Chloe Collins is back


Chloe Collins is a teenage singer/songwriter/musician. Chloe started singing when she was just a toddler, people took notice, and she has never stopped. When she was 8 she learned a few guitar chords to a Hannah Montana (Miley Cyrus) song that she liked and wanted to learn how to play herself. She took to the guitar quickly and in just a few weeks was singing and learning to play songs by her idols like Taylor Swift, Ed Sheeran and Katy Perry. Soon Chloe started writing songs, and then started performing at talent shows and coffee houses. She’s really a fantastic budding songwriter with a bright future. On her new EP, “5 @15” she reaches down deep for an excellent release.

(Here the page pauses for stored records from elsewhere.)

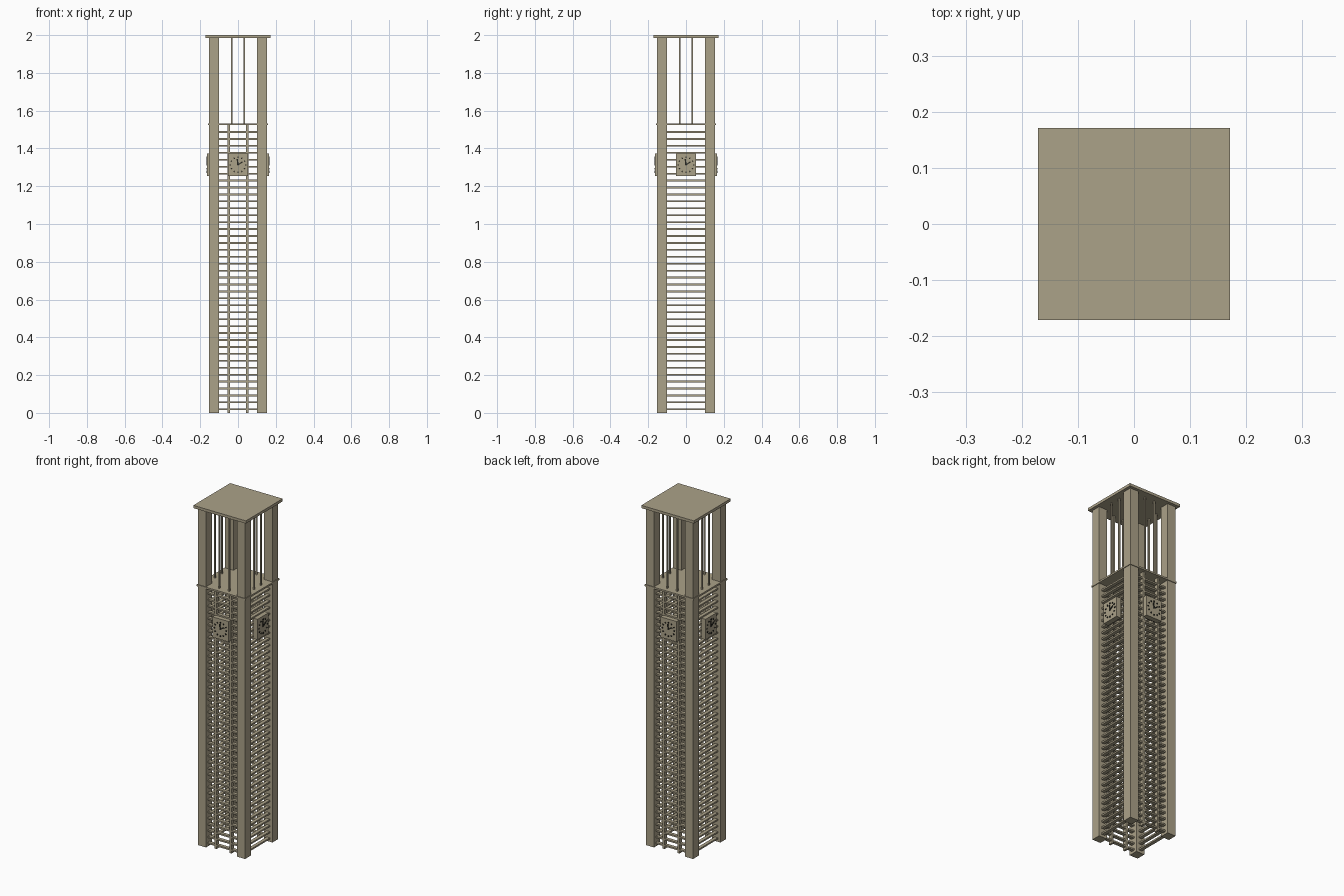
import bpy, bmesh, math
from mathutils import Matrix, Vector

if "Cube" in bpy.data.objects:
    bpy.data.objects.remove(bpy.data.objects["Cube"])


def material(name, rgb):
    m = bpy.data.materials.new(name)
    m.diffuse_color = (*rgb, 1.0)
    m.use_nodes = True
    m.node_tree.nodes["Principled BSDF"].inputs["Base Color"].default_value = m.diffuse_color
    return m


STONE = material("warm stone", (0.41, 0.36, 0.25))
DARK = material("dark clock marks", (0.02, 0.02, 0.015))


def add_box(bm, centre, size, rot=None):
    mat = Matrix.Translation(Vector(centre)) @ Matrix.Diagonal((*size, 1.0))
    if rot is not None:
        mat = rot @ mat
    bmesh.ops.create_cube(bm, size=1.0, matrix=mat)


def make(name, mat, boxes):
    """One object from a list of (centre, size, rotation) boxes."""
    bm = bmesh.new()
    for b in boxes:
        add_box(bm, *b)
    me = bpy.data.meshes.new(name)
    bm.to_mesh(me)
    bm.free()
    me.materials.append(mat)
    ob = bpy.data.objects.new(name, me)
    bpy.context.collection.objects.link(ob)
    return ob


def side(k):
    return Matrix.Rotation(k * math.pi / 2, 4, 'Z')


ROOF_Z = 1.984
DECK_Z = 1.528
MID = 0.127      # plane of slats and rods

# corner posts
make("corner_posts", STONE,
     [((sx * MID, sy * MID, ROOF_Z / 2), (0.054, 0.054, ROOF_Z))
      for sx in (-1, 1) for sy in (-1, 1)])

# roof slab and belfry floor
make("roof_slab", STONE, [((0, 0, 1.992), (0.342, 0.342, 0.016))])
make("belfry_floor", STONE, [((0, 0, DECK_Z), (0.316, 0.316, 0.01))])

# horizontal slats on all four sides
make("slats", STONE,
     [((0, -MID, 0.019 + i * 0.0367), (0.204, 0.02, 0.009), side(k))
      for k in range(4) for i in range(41)])

# vertical bars on front and back only
make("vertical_bars", STONE,
     [((x, -MID, DECK_Z / 2), (0.012, 0.024, DECK_Z), side(k))
      for k in (0, 2) for x in (-0.049, 0.049)])

# thin rods of the open belfry
make("belfry_rods", STONE,
     [((x, -MID, (DECK_Z + ROOF_Z) / 2), (0.008, 0.008, ROOF_Z - DECK_Z), side(k))
      for k in range(4) for x in (-0.032, 0.032)])

# clocks: plate, hour marks and hands on each side
CZ = 1.313
plates, marks = [], []
for k in range(4):
    plates.append(((0, -0.148, CZ), (0.104, 0.03, 0.12), side(k)))
    at = side(k) @ Matrix.Translation((0, -0.1645, CZ))
    for h in range(12):
        turn = at @ Matrix.Rotation(h * math.pi / 6, 4, 'Y')
        marks.append(((0, 0, 0.040), (0.006, 0.004, 0.008), turn))
    for deg, length, width in ((-8, 0.034, 0.007), (56, 0.032, 0.006)):
        turn = at @ Matrix.Rotation(math.radians(deg), 4, 'Y')
        marks.append(((0, 0, length / 2 - 0.003), (width, 0.004, length), turn))
make("clock_plates", STONE, plates)
make("clock_marks_and_hands", DARK, marks)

The five songs contained on this EP are top notch tracks, all written and performed by Chloe, with guitars by her and programmed by producer Mikey Reaves with additional guitars by Reaves and Taylor Ivey. The opener contains the almost folkish vibes of “All Over Again,” which narrates a tale about a good time and how she wishes it weren’t over, but would do it again. It’s a classic mixture of country and pop, saving the rock for later. This is simply a very accessible track that would sound good on a variety of radio stations. The chorus comes back at the end and nails it one last time, hence reliving the title. This is not only a great song, it would sound cool done by a number of various artists I can think of. It’s somehow that crossover. Just a slice of country and pop perfection. One listen and you’re hooked on the track and begging for more of Chloe. Track two “Rearview Mirror” might even be a better track, but if so it’s only by an edge. It deals with leaving town and wanting do bad that you can taste it in the mirror while looking back as you move onto greener pastures. It’s not necessarily better, but it holds its own alongside it anyway. It’s not easy to nail this as anything but a monster track. The tonal qualities of her voice are so well delivered you would never think it was coming from a 15 year old. Age doesn’t matter when it comes to talent, as I like that of the 70 year old as much as the teenage variety. But this is done so well you’d think she was singing for 25 years already. This is not the sound of your average teenager, it’s more like the voice of an old soul. “Forget Your Name” sounds like the typical teenage break up song, but it’s actually nothing typical at all, but she reminds of Taylor Swift here, and if that is an influence it’s pretty easy to pick on the overall essence of. This has hit written all over it, one that would fair just as well in country as pop circles, and even jumps into the easily listening and soft rock ponds. The guitars are sharp and vibrant here as well, as they take an opportunity to shine. It’s about departure at the end of the day, and you get some great teenage wisdom, almost as if it’s sung for future purposes and warning others not to get involved before you’re in too deep. It ends with her adding a fantastic “Ha!” If that isn’t a display of maturity I don’t know what is, it really tops the track and you know she means it. The ballad factor creeps in on “My Goodbye” and we are treated to a song about forgiveness, and although this is a compelling number, it has its lesser exciting moments as well. I still rate this EP without flaw, and that is actually helped on this track, rather than hindered. This tune is the overall weakest of the five, but all five are so strong it really serves as a breather moment, a chance for Chloe to relax and let the lyrics do the talking. I’m just not as blown over by this one as much as the rest, but it’s only a small gripe concerning all to be enjoyed on “5 @15,” as it appropriately drags into the final moments of the EP. I’ve listened to this enough times to find it the only track low on energy as well, but it’s not even that, she just sounds slightly uninspired but the subject matter absolutely calls for it and one thing is for sure, you believe Chloe.

The disc closes with an amazing return to form, only this one goes the pop distance and would crash any party or dancefloor. “New Nightmares” is a dark but playful track with more musical variety than the others. Pop and rock dominate the otherwise country style of the songs here, almost stripping away any hint of country in the artist. I love this, it has one of the best vocals of all the tracks, and a lighter handed vibe at the same time, going where none of the other tracks manage to go. It seals the whole EP for me, as it equally contends with every note to be found on “5 @15.”

SP Clarke